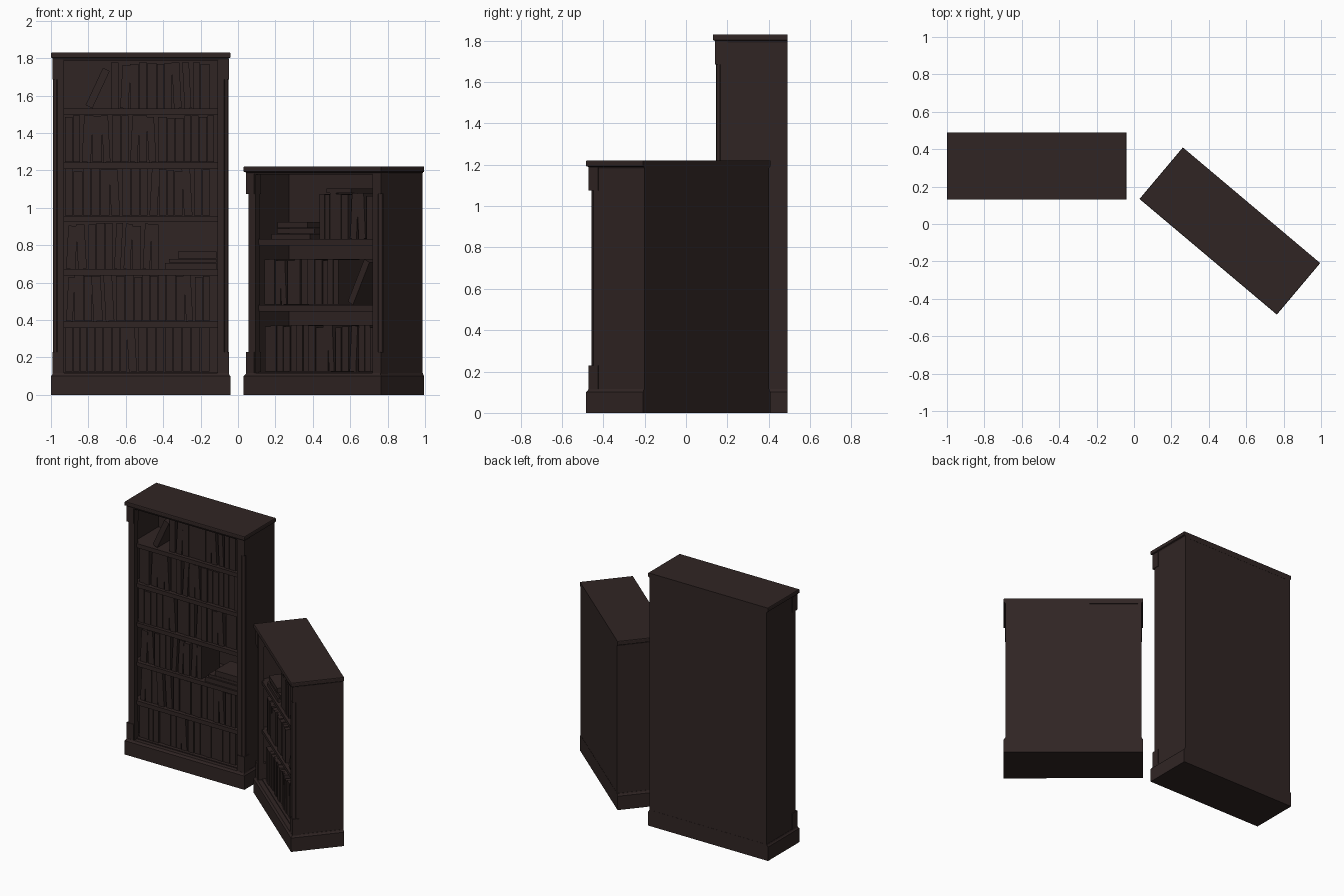
import bpy, bmesh, math, random
from mathutils import Matrix, Vector

if "Cube" in bpy.data.objects:
    bpy.data.objects.remove(bpy.data.objects["Cube"])

random.seed(7)
wood = bpy.data.materials.new("dark walnut")
wood.diffuse_color = (0.030, 0.0185, 0.0175, 1)
wood.use_nodes = True
wood.node_tree.nodes["Principled BSDF"].inputs["Base Color"].default_value = wood.diffuse_color


def finish(bm, name, place):
    bmesh.ops.recalc_face_normals(bm, faces=bm.faces)
    me = bpy.data.meshes.new(name)
    bm.to_mesh(me)
    bm.free()
    me.materials.append(wood)
    ob = bpy.data.objects.new(name, me)
    bpy.context.collection.objects.link(ob)
    ob.matrix_world = place
    return ob


def add_box(bm, x0, x1, y0, y1, z0, z1, m=None):
    mat = Matrix.Translation(((x0 + x1) / 2, (y0 + y1) / 2, (z0 + z1) / 2)) @ \
        Matrix.Diagonal((x1 - x0, y1 - y0, z1 - z0, 1))
    bmesh.ops.create_cube(bm, size=1, matrix=(m @ mat) if m else mat)


def loft(bm, rings):
    """Skin a stack of equal-length outlines and cap both ends."""
    loops = [[bm.verts.new(p) for p in r] for r in rings]
    n = len(loops[0])
    for a, b in zip(loops, loops[1:]):
        for i in range(n):
            j = (i + 1) % n
            bm.faces.new((a[i], a[j], b[j], b[i]))
    bm.faces.new(loops[0][::-1])
    bm.faces.new(loops[-1])


def moulding(name, profile, place):
    """Slab with a moulded front and sides; profile = (z, inset), flat back."""
    bm = bmesh.new()
    loft(bm, [[(-.48 + i, -.18 + i, z), (.48 - i, -.18 + i, z),
               (.48 - i, .18, z), (-.48 + i, .18, z)] for z, i in profile])
    finish(bm, name, place)


def upright_row(bm, x, end, z, h, front=-.125):
    """Standing books of varied size, a few of them tilted."""
    while True:
        w = random.uniform(.034, .05)
        if x + w > end:
            break
        hh = h - random.choice((0, 0, .004, .008, .015))
        tilt = math.radians(random.choice((0,) * 9 + (3, -3)))
        x += abs(math.sin(tilt)) * hh * .5
        m = Matrix.Translation((x + w / 2, 0, z + .002)) @ Matrix.Rotation(tilt, 4, 'Y')
        dy = random.uniform(0, .012)
        add_box(bm, -w / 2, w / 2, front + dy, front + .22, 0, hh, m)
        x += w + .003 + abs(math.sin(tilt)) * hh * .5


def leaning_book(bm, x, z, length, degrees):
    m = Matrix.Translation((x, 0, z + .004)) @ Matrix.Rotation(math.radians(degrees), 4, 'Y')
    add_box(bm, 0, .04, -.122, .09, 0, length, m)


def stack(bm, books, z):
    """Books lying flat; books = (x0, x1, thickness)."""
    for x0, x1, t in books:
        add_box(bm, x0, x1, random.uniform(-.13, -.115), .06, z, z + t - .002)
        z += t


def bookcase(prefix, top, shelves, place):
    cap = top - .03
    # moulded base and top board
    moulding(prefix + "_plinth", [(0, 0), (.10, 0), (.107, .006), (.116, .010)], place)
    moulding(prefix + "_cornice", [(cap - .012, .014), (cap, .008), (cap + .004, 0),
                                   (top - .004, 0), (top, .002)], place)
    # side posts: square blocks at both ends, chamfered corner between
    lo, hi = .23, top - .145
    for s, side in ((-1, "left"), (1, "right")):
        bm = bmesh.new()
        c = .022
        outline = [(.41, -.165), (.468 - c, -.165), (.468, -.165 + c), (.468, .18),
                   (.443, .18), (.443, -.125), (.41, -.125)]
        loft(bm, [[(s * x, y, z) for x, y in outline] for z in (.11, cap)])
        finish(bm, f"{prefix}_{side}_side", place)
        bm = bmesh.new()
        for z0, z1 in ((.112, lo), (hi, cap - .004)):
            xs = sorted((s * .415, s * .472))
            add_box(bm, xs[0], xs[1], -.169, -.11, z0, z1)
        finish(bm, f"{prefix}_{side}_blocks", place)
        # slim corner column
        bm = bmesh.new()
        bmesh.ops.create_cone(bm, cap_ends=True, segments=12, radius1=.012, radius2=.012,
                              depth=hi - lo, matrix=Matrix.Translation((s * .454, -.151, (lo + hi) / 2)))
        for f in bm.faces:
            f.smooth = len(f.verts) == 4
        finish(bm, f"{prefix}_{side}_column", place)
    # back panel
    bm = bmesh.new()
    add_box(bm, -.445, .445, .155, .179, .11, cap)
    finish(bm, prefix + "_back", place)
    # shelves with a small lip below the front edge
    bm = bmesh.new()
    for z in shelves:
        add_box(bm, -.443, .443, -.14, .156, z - .024, z)
        if z > .2:
            add_box(bm, -.41, .41, -.134, -.12, z - .034, z - .023)
    finish(bm, prefix + "_shelves", place)


# tall bookcase
tall = Matrix.Translation((-.52, .31, 0))
levels = [.122, .392, .672, .957, 1.242, 1.53]
bookcase("tall_case", 1.83, levels, tall)
for i, z in enumerate(levels):
    bm = bmesh.new()
    if i == 2:
        upright_row(bm, -.405, .125, z, .245)
        stack(bm, [(.13, .405, .035), (.15, .405, .022), (.20, .405, .04)], z)
    elif i == 5:
        leaning_book(bm, -.295, z + .015, .22, 25)
        upright_row(bm, -.16, .405, z, .245)
    else:
        upright_row(bm, -.405, .408, z, .25)
    finish(bm, f"tall_case_books_{i + 1}", tall)

# short bookcase, turned toward the left
short = Matrix.Translation((.5125, -.0375, 0)) @ Matrix.Rotation(math.radians(-40.1), 4, 'Z')
levels = [.122, .48, .832]
bookcase("short_case", 1.22, levels, short)
for i, z in enumerate(levels):
    bm = bmesh.new()
    if i == 0:
        upright_row(bm, -.38, .40, z, .25)
    elif i == 1:
        upright_row(bm, -.39, .17, z, .245)
        leaning_book(bm, .20, z + .015, .255, 27)
    else:
        stack(bm, [(-.33, -.06, .03), (-.30, -.04, .03), (-.29, -.08, .035)], z)
        upright_row(bm, .0, .39, z, .245)
        add_box(bm, .05, .22, -.12, .08, z + .248, z + .27)
    finish(bm, f"short_case_books_{i + 1}", short)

──────────

YOUR ASSIGNMENT: Filter the entries above and return only the lines holding "place".

EXERCISE SOLUTION:
def finish(bm, name, place):
    ob.matrix_world = place
def moulding(name, profile, place):
    finish(bm, name, place)
def bookcase(prefix, top, shelves, place):
    moulding(prefix + "_plinth", [(0, 0), (.10, 0), (.107, .006), (.116, .010)], place)
                                   (top - .004, 0), (top, .002)], place)
        finish(bm, f"{prefix}_{side}_side", place)
        finish(bm, f"{prefix}_{side}_blocks", place)
        finish(bm, f"{prefix}_{side}_column", place)
    finish(bm, prefix + "_back", place)
    finish(bm, prefix + "_shelves", place)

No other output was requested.